Obviously, telling time is a super important skill for students to have.

Even with digital clocks being ubiquitous, students need regular exposure to analog clocks. Why? This is just my thoughts (absolutely no research behind this), but students need to grasp that time is a continuous thing. What better to demonstrate this than watching the second hand as it gracefully sweeps around the face.

Even with digital clocks being ubiquitous, students need regular exposure to analog clocks. Why? This is just my thoughts (absolutely no research behind this), but students need to grasp that time is a continuous thing. What better to demonstrate this than watching the second hand as it gracefully sweeps around the face.

Digital clocks, on the other hand, give the appearance of that time s a discrete event. When the digital clock says 2:43, that is all it says. With an analog clock, 2:43 simultaneously has the additional meaning that it is 17 minutes until 3.

I just wrote a 3rd Grade unit on time. To be honest, it wasn't until I had to writer this unit that I had given telling time much thought...let alone consider it an important skill for students to learn.

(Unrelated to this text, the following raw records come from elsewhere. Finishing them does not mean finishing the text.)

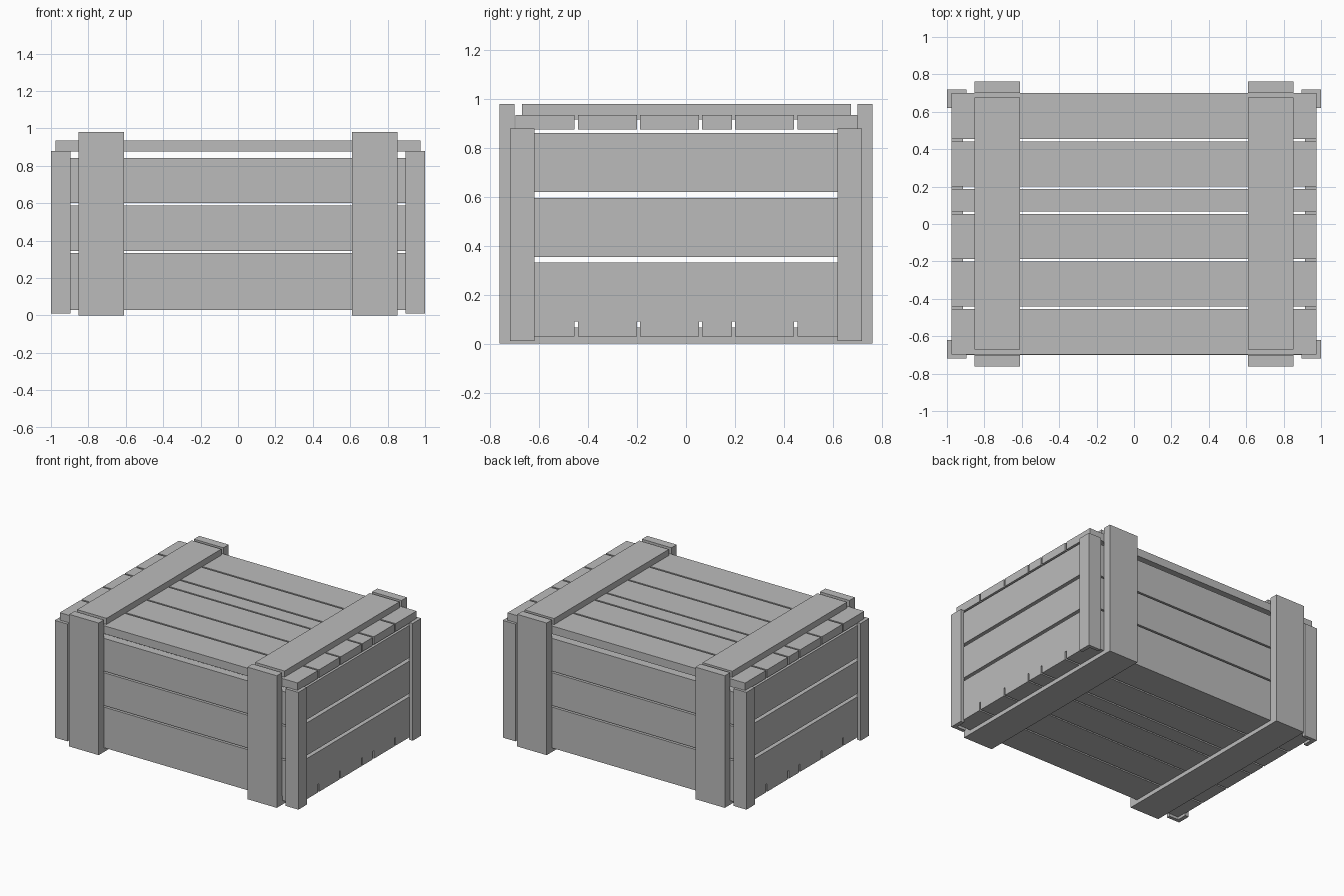
import bpy
import bmesh

cube = bpy.data.objects.get("Cube")
if cube:
    bpy.data.objects.remove(cube, do_unlink=True)

grey = bpy.data.materials.new("plain_grey")
grey.use_nodes = True
colour = (0.5, 0.5, 0.5, 1)
grey.diffuse_color = colour
grey.node_tree.nodes["Principled BSDF"].inputs["Base Color"].default_value = colour


def finish(name, bm):
    bmesh.ops.recalc_face_normals(bm, faces=bm.faces)
    mesh = bpy.data.meshes.new(name)
    bm.to_mesh(mesh)
    bm.free()
    mesh.materials.append(grey)
    obj = bpy.data.objects.new(name, mesh)
    bpy.context.collection.objects.link(obj)


def board(name, x, y, z):
    """Box spanning the given (low, high) ranges."""
    bm = bmesh.new()
    bmesh.ops.create_cube(bm, size=1)
    for v in bm.verts:
        v.co = [sum(r) / 2 + c * (r[1] - r[0]) for c, r in zip(v.co, (x, y, z))]
    finish(name, bm)


def span(side, low, high):
    return tuple(sorted((side * low, side * high)))


# Lid and floor planks, one of them narrow
plank_rows = [(-0.697, -0.455), (-0.442, -0.2), (-0.188, 0.054),
              (0.066, 0.187), (0.2, 0.442), (0.455, 0.7)]
for i, row in enumerate(plank_rows):
    board(f"lid_plank_{i}", (-0.975, 0.975), row, (0.876, 0.935))
    board(f"floor_plank_{i}", (-0.975, 0.975), row, (0.03, 0.09))

ends = {"left": 1, "right": -1}
faces = {"front": -1, "back": 1}

# Wall planks
for i in range(3):
    z = 0.09 + i * 0.255
    for name, s in faces.items():
        board(f"{name}_wall_plank_{i}", (-0.915, 0.915), span(s, 0.64, 0.7), (z, z + 0.243))
    z = 0.09 + i * 0.265
    for name, s in ends.items():
        board(f"{name}_wall_plank_{i}", span(s, 0.915, 0.975), (-0.697, 0.697), (z, z + 0.241))

# Straps around the crate, and angled corner guards
for side, sx in ends.items():
    strap_x = span(sx, 0.61, 0.852)
    board(f"{side}_lid_strap", strap_x, (-0.67, 0.675), (0.917, 0.98))
    board(f"{side}_floor_strap", strap_x, (-0.7, 0.7), (0, 0.065))
    for face, sy in faces.items():
        board(f"{side}_{face}_strap", strap_x, span(sy, 0.7, 0.762), (0, 0.98))
        outline = [(1, 0.72), (0.895, 0.72), (0.895, 0.695),
                   (0.97, 0.695), (0.97, 0.62), (1, 0.62)]
        bm = bmesh.new()
        base = bm.faces.new([bm.verts.new((sx * x, sy * y, 0.01)) for x, y in outline])
        top = bmesh.ops.extrude_face_region(bm, geom=[base])["geom"]
        for v in top:
            if isinstance(v, bmesh.types.BMVert):
                v.co.z = 0.88
        finish(f"{side}_{face}_corner_guard", bm)
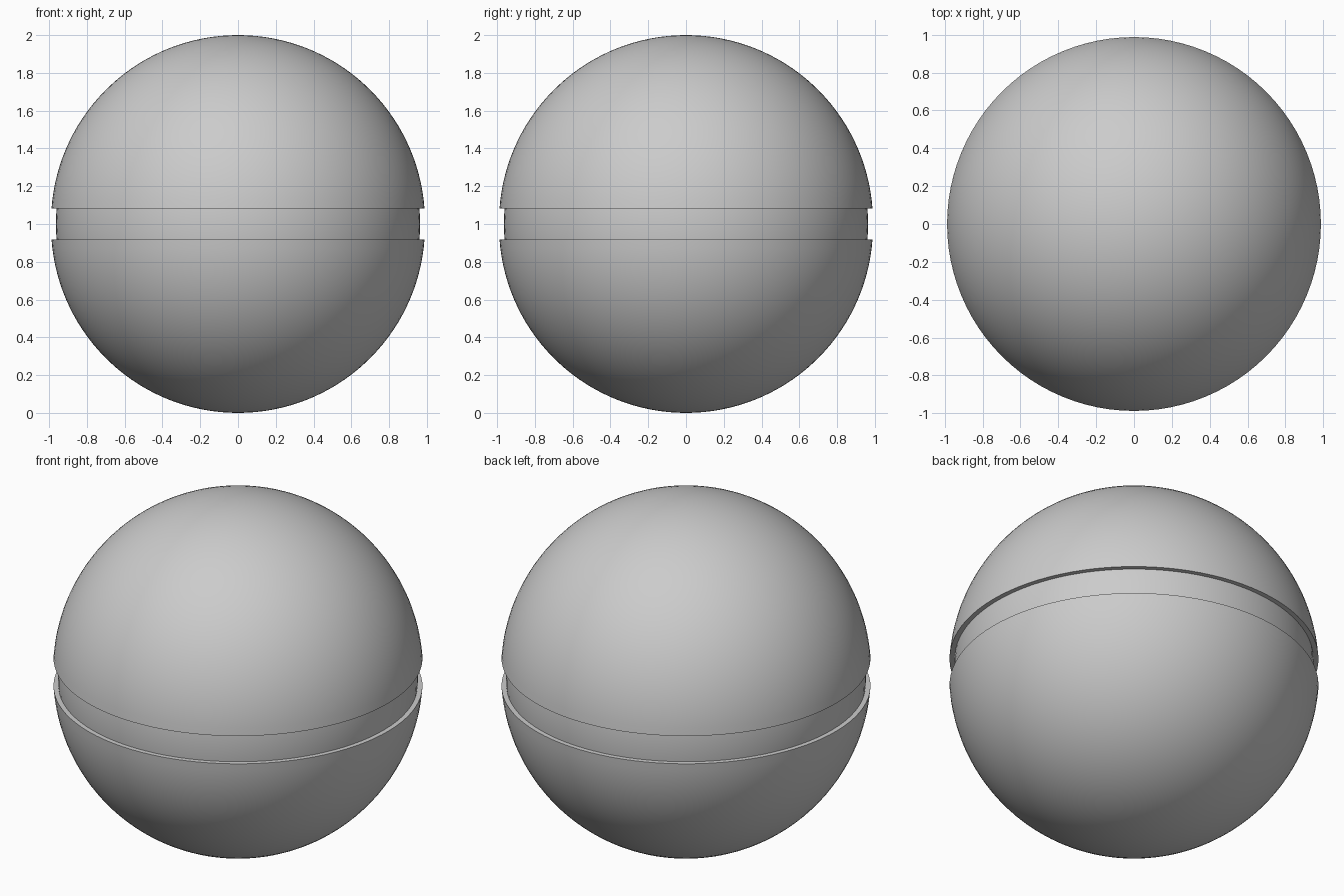
import bpy, bmesh
from math import pi, sin, cos, asin

if "Cube" in bpy.data.objects:
    bpy.data.objects.remove(bpy.data.objects["Cube"])

SEGS = 96
R_SHELL, R_CORE, SHIFT = 0.99, 0.964, 0.01   # shell radius, core radius, half separation
LIP = 0.082                                   # half height of the groove
R_INNER = 0.955                               # shell's inner radius, hidden below the core


def lathe(name, profile):
    """Revolve an (r, z) profile around the z axis."""
    bm = bmesh.new()
    verts = [bm.verts.new((r, 0, z)) for r, z in profile]
    edges = [bm.edges.new(p) for p in zip(verts, verts[1:])]
    bmesh.ops.spin(bm, geom=verts + edges, axis=(0, 0, 1), cent=(0, 0, 0),
                   angle=2 * pi, steps=SEGS, use_duplicate=False)
    bmesh.ops.remove_doubles(bm, verts=bm.verts, dist=1e-5)
    bmesh.ops.recalc_face_normals(bm, faces=bm.faces)
    me = bpy.data.meshes.new(name)
    bm.to_mesh(me)
    bm.free()
    ob = bpy.data.objects.new(name, me)
    bpy.context.collection.objects.link(ob)
    ob.location.z = 1
    bpy.ops.object.select_all(action='DESELECT')
    ob.select_set(True)
    bpy.context.view_layer.objects.active = ob
    bpy.ops.object.shade_smooth_by_angle(angle=pi / 6)
    return ob


def arc(radius, centre, start, end, n=32):
    """Points of a circle arc between two latitudes."""
    pts = []
    for i in range(n + 1):
        a = start + (end - start) * i / n
        pts.append((max(0, radius * cos(a)), centre + radius * sin(a)))
    return pts


def half_shell(name, side):
    """Hollow cap with a flat lip; side is +1 for top, -1 for bottom."""
    h = LIP - SHIFT
    outer = arc(R_SHELL, SHIFT, pi / 2, asin(h / R_SHELL))
    inner = arc(R_INNER, SHIFT, asin(h / R_INNER), pi / 2)
    return lathe(name, [(r, side * z) for r, z in outer + inner])


# Two outer shells with a gap between them
half_shell("upper_shell", 1)
half_shell("lower_shell", -1)

# Inner ball showing in the groove
lathe("inner_core", arc(R_CORE, 0, -pi / 2, pi / 2, 48))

Besides a review of skip counting by 5's, telling time also leads us to solving elapsed time problems. In my unit students use an empty time line to organize their thinking to solve these problems. In the nature of problem solving, I tried not to be overly prescriptive about how students should use the empty time line. This allows students to share multiple solution methods for each problem.

Besides a review of skip counting by 5's, telling time also leads us to solving elapsed time problems. In my unit students use an empty time line to organize their thinking to solve these problems. In the nature of problem solving, I tried not to be overly prescriptive about how students should use the empty time line. This allows students to share multiple solution methods for each problem.

Read the unit here.